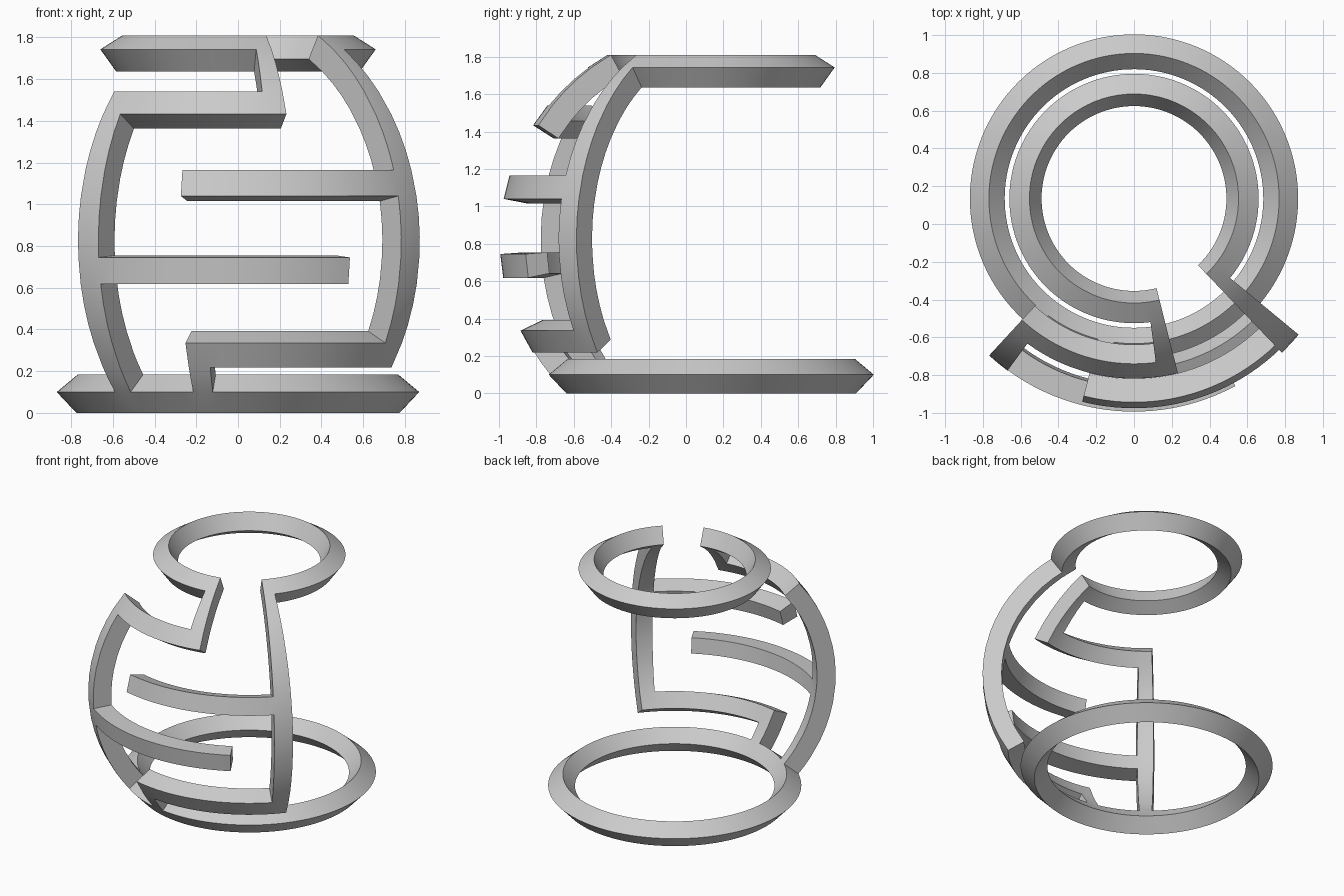
import bpy, bmesh, math

if "Cube" in bpy.data.objects:
    bpy.data.objects.remove(bpy.data.objects["Cube"])

# The piece is a spherical shell cut along latitude / longitude lines
INNER, OUTER = 1.0, 1.131
CENTRE = (0.0, 0.135, 0.824)

# Strips as (lat from, lat to, lon from, lon to) in degrees; lon 0 faces the front
STRIPS = [
    (-46.8, -39.8, -42.7, 317.3),   # bottom ring, closed
    (54.3, 60.7, 50.4, 367.6),      # top ring, open at the front
    (54.3, 60.7, 43.8, 50.4),       # top ring, right end
    (54.3, 60.7, 7.6, 14.1),        # top ring, left end
    (-32.4, 60.7, 43.8, 50.4),      # right upright
    (-46.8, 39.3, -42.7, -36.3),    # left upright
    (32.6, 39.3, -42.7, 14.1),      # upper bar
    (32.6, 60.7, 7.6, 14.1),        # link from upper bar to top ring
    (11.0, 17.5, -14.3, 50.4),      # upper middle bar
    (-10.5, -4.0, -42.7, 28.4),     # lower middle bar
    (-32.4, -25.6, -14.3, 50.4),    # lower bar
    (-46.8, -25.6, -14.3, -8.0),    # link from lower bar to bottom ring
]


def grid_lines(values, step):
    """Sort the strip borders and subdivide the spans between them."""
    vals = sorted(set(round(v, 3) for v in values))
    out = []
    for a, b in zip(vals, vals[1:]):
        n = max(1, math.ceil((b - a) / step))
        out += [a + (b - a) * i / n for i in range(n)]
    return out + [vals[-1]]


lats = grid_lines([v for s in STRIPS for v in s[:2]], 7.1)
lons = grid_lines([-42.7, 317.3] + [v for s in STRIPS for v in s[2:] if v < 317], 3.0)


def covered(lat, lon):
    return any(a < lat < b and (c < lon < d or c < lon + 360 < d)
               for a, b, c, d in STRIPS)


bm = bmesh.new()
verts = {}


def vert(i, j):
    j %= len(lons) - 1
    if (i, j) not in verts:
        la, lo = math.radians(lats[i]), math.radians(lons[j])
        verts[i, j] = bm.verts.new((INNER * math.cos(la) * math.sin(lo),
                                    -INNER * math.cos(la) * math.cos(lo),
                                    INNER * math.sin(la)))
    return verts[i, j]


# Inner skin: keep only the grid cells covered by a strip
for i in range(len(lats) - 1):
    for j in range(len(lons) - 1):
        if covered((lats[i] + lats[i + 1]) / 2, (lons[j] + lons[j + 1]) / 2):
            bm.faces.new((vert(i, j), vert(i, j + 1), vert(i + 1, j + 1), vert(i + 1, j)))

# Thicken radially to the outer sphere
ext = bmesh.ops.extrude_face_region(bm, geom=bm.faces[:], use_keep_orig=True)
for v in ext["geom"]:
    if isinstance(v, bmesh.types.BMVert):
        v.co *= OUTER / INNER
bmesh.ops.translate(bm, verts=bm.verts[:], vec=CENTRE)
bmesh.ops.recalc_face_normals(bm, faces=bm.faces[:])

mesh = bpy.data.meshes.new("openwork_band")
bm.to_mesh(mesh)
bm.free()
band = bpy.data.objects.new("openwork_band", mesh)
bpy.context.collection.objects.link(band)
bpy.context.view_layer.objects.active = band
band.select_set(True)
bpy.ops.object.shade_smooth_by_angle(angle=math.radians(30))
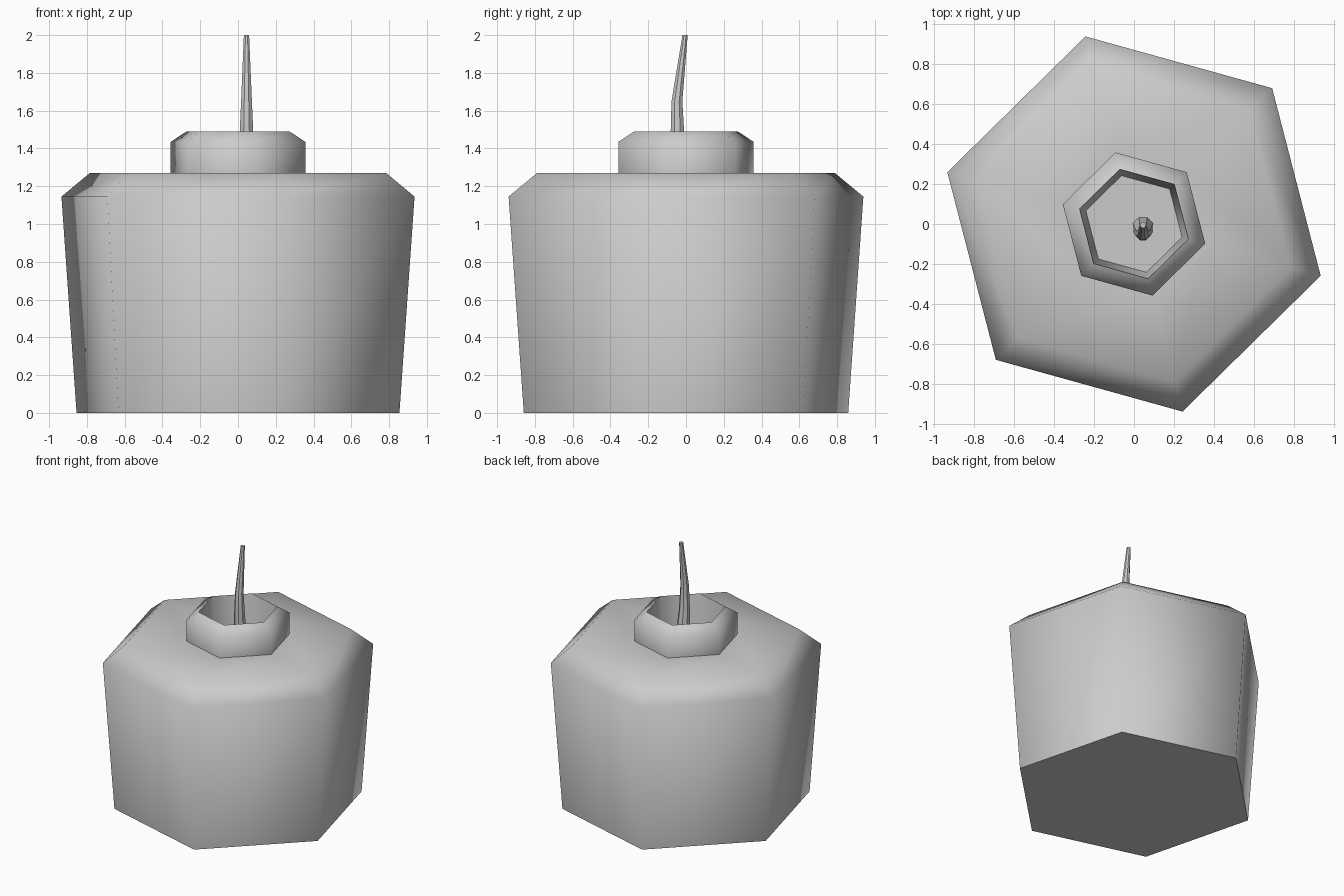
import bpy, bmesh, math

if "Cube" in bpy.data.objects:
    bpy.data.objects.remove(bpy.data.objects["Cube"])

def loft(name, rings, sides, turn, angle, close_last=True):
    """Skin rings of (x, y, z, radius) into a smooth-shaded solid."""
    bm = bmesh.new()
    loops = []
    for x, y, z, r in rings:
        loops.append([bm.verts.new((x + r * math.cos(turn + math.tau * i / sides),
                                    y + r * math.sin(turn + math.tau * i / sides), z))
                      for i in range(sides)])
    for a, b in zip(loops, loops[1:]):
        for i in range(sides):
            j = (i + 1) % sides
            bm.faces.new((a[i], a[j], b[j], b[i]))
    bm.faces.new(loops[0][::-1])
    bm.faces.new(loops[-1])
    mesh = bpy.data.meshes.new(name)
    bm.to_mesh(mesh)
    bm.free()
    ob = bpy.data.objects.new(name, mesh)
    bpy.context.collection.objects.link(ob)
    bpy.ops.object.select_all(action='DESELECT')
    ob.select_set(True)
    bpy.context.view_layer.objects.active = ob
    bpy.ops.object.shade_smooth_by_angle(angle=math.radians(angle))
    return ob

# Hexagonal jar: tapered body, chamfered shoulder, neck and hollow mouth
profile = [(0.887, 0), (0.97, 1.145), (0.814, 1.27), (0.37, 1.27),
           (0.37, 1.435), (0.283, 1.49), (0.25, 1.19)]
loft("jar", [(0, 0, z, r) for r, z in profile], 6, math.radians(-15.5), 75)

# Slender bent wick rising from the mouth
path = [(0.045, -0.015, 1.17, 0.056), (0.045, -0.045, 1.46, 0.04),
        (0.045, -0.048, 1.65, 0.031), (0.045, -0.005, 2.0, 0.015)]
loft("wick", path, 8, math.radians(22.5), 30)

WHAT TO DO: Quote the records above exactly, leaving out any pictures.

EXERCISE SOLUTION:
import bpy, bmesh, math

if "Cube" in bpy.data.objects:
    bpy.data.objects.remove(bpy.data.objects["Cube"])

# The piece is a spherical shell cut along latitude / longitude lines
INNER, OUTER = 1.0, 1.131
CENTRE = (0.0, 0.135, 0.824)

# Strips as (lat from, lat to, lon from, lon to) in degrees; lon 0 faces the front
STRIPS = [
    (-46.8, -39.8, -42.7, 317.3),   # bottom ring, closed
    (54.3, 60.7, 50.4, 367.6),      # top ring, open at the front
    (54.3, 60.7, 43.8, 50.4),       # top ring, right end
    (54.3, 60.7, 7.6, 14.1),        # top ring, left end
    (-32.4, 60.7, 43.8, 50.4),      # right upright
    (-46.8, 39.3, -42.7, -36.3),    # left upright
    (32.6, 39.3, -42.7, 14.1),      # upper bar
    (32.6, 60.7, 7.6, 14.1),        # link from upper bar to top ring
    (11.0, 17.5, -14.3, 50.4),      # upper middle bar
    (-10.5, -4.0, -42.7, 28.4),     # lower middle bar
    (-32.4, -25.6, -14.3, 50.4),    # lower bar
    (-46.8, -25.6, -14.3, -8.0),    # link from lower bar to bottom ring
]


def grid_lines(values, step):
    """Sort the strip borders and subdivide the spans between them."""
    vals = sorted(set(round(v, 3) for v in values))
    out = []
    for a, b in zip(vals, vals[1:]):
        n = max(1, math.ceil((b - a) / step))
        out += [a + (b - a) * i / n for i in range(n)]
    return out + [vals[-1]]


lats = grid_lines([v for s in STRIPS for v in s[:2]], 7.1)
lons = grid_lines([-42.7, 317.3] + [v for s in STRIPS for v in s[2:] if v < 317], 3.0)


def covered(lat, lon):
    return any(a < lat < b and (c < lon < d or c < lon + 360 < d)
               for a, b, c, d in STRIPS)


bm = bmesh.new()
verts = {}


def vert(i, j):
    j %= len(lons) - 1
    if (i, j) not in verts:
        la, lo = math.radians(lats[i]), math.radians(lons[j])
        verts[i, j] = bm.verts.new((INNER * math.cos(la) * math.sin(lo),
                                    -INNER * math.cos(la) * math.cos(lo),
                                    INNER * math.sin(la)))
    return verts[i, j]


# Inner skin: keep only the grid cells covered by a strip
for i in range(len(lats) - 1):
    for j in range(len(lons) - 1):
        if covered((lats[i] + lats[i + 1]) / 2, (lons[j] + lons[j + 1]) / 2):
            bm.faces.new((vert(i, j), vert(i, j + 1), vert(i + 1, j + 1), vert(i + 1, j)))

# Thicken radially to the outer sphere
ext = bmesh.ops.extrude_face_region(bm, geom=bm.faces[:], use_keep_orig=True)
for v in ext["geom"]:
    if isinstance(v, bmesh.types.BMVert):
        v.co *= OUTER / INNER
bmesh.ops.translate(bm, verts=bm.verts[:], vec=CENTRE)
bmesh.ops.recalc_face_normals(bm, faces=bm.faces[:])

mesh = bpy.data.meshes.new("openwork_band")
bm.to_mesh(mesh)
bm.free()
band = bpy.data.objects.new("openwork_band", mesh)
bpy.context.collection.objects.link(band)
bpy.context.view_layer.objects.active = band
band.select_set(True)
bpy.ops.object.shade_smooth_by_angle(angle=math.radians(30))
import bpy, bmesh, math

if "Cube" in bpy.data.objects:
    bpy.data.objects.remove(bpy.data.objects["Cube"])

def loft(name, rings, sides, turn, angle, close_last=True):
    """Skin rings of (x, y, z, radius) into a smooth-shaded solid."""
    bm = bmesh.new()
    loops = []
    for x, y, z, r in rings:
        loops.append([bm.verts.new((x + r * math.cos(turn + math.tau * i / sides),
                                    y + r * math.sin(turn + math.tau * i / sides), z))
                      for i in range(sides)])
    for a, b in zip(loops, loops[1:]):
        for i in range(sides):
            j = (i + 1) % sides
            bm.faces.new((a[i], a[j], b[j], b[i]))
    bm.faces.new(loops[0][::-1])
    bm.faces.new(loops[-1])
    mesh = bpy.data.meshes.new(name)
    bm.to_mesh(mesh)
    bm.free()
    ob = bpy.data.objects.new(name, mesh)
    bpy.context.collection.objects.link(ob)
    bpy.ops.object.select_all(action='DESELECT')
    ob.select_set(True)
    bpy.context.view_layer.objects.active = ob
    bpy.ops.object.shade_smooth_by_angle(angle=math.radians(angle))
    return ob

# Hexagonal jar: tapered body, chamfered shoulder, neck and hollow mouth
profile = [(0.887, 0), (0.97, 1.145), (0.814, 1.27), (0.37, 1.27),
           (0.37, 1.435), (0.283, 1.49), (0.25, 1.19)]
loft("jar", [(0, 0, z, r) for r, z in profile], 6, math.radians(-15.5), 75)

# Slender bent wick rising from the mouth
path = [(0.045, -0.015, 1.17, 0.056), (0.045, -0.045, 1.46, 0.04),
        (0.045, -0.048, 1.65, 0.031), (0.045, -0.005, 2.0, 0.015)]
loft("wick", path, 8, math.radians(22.5), 30)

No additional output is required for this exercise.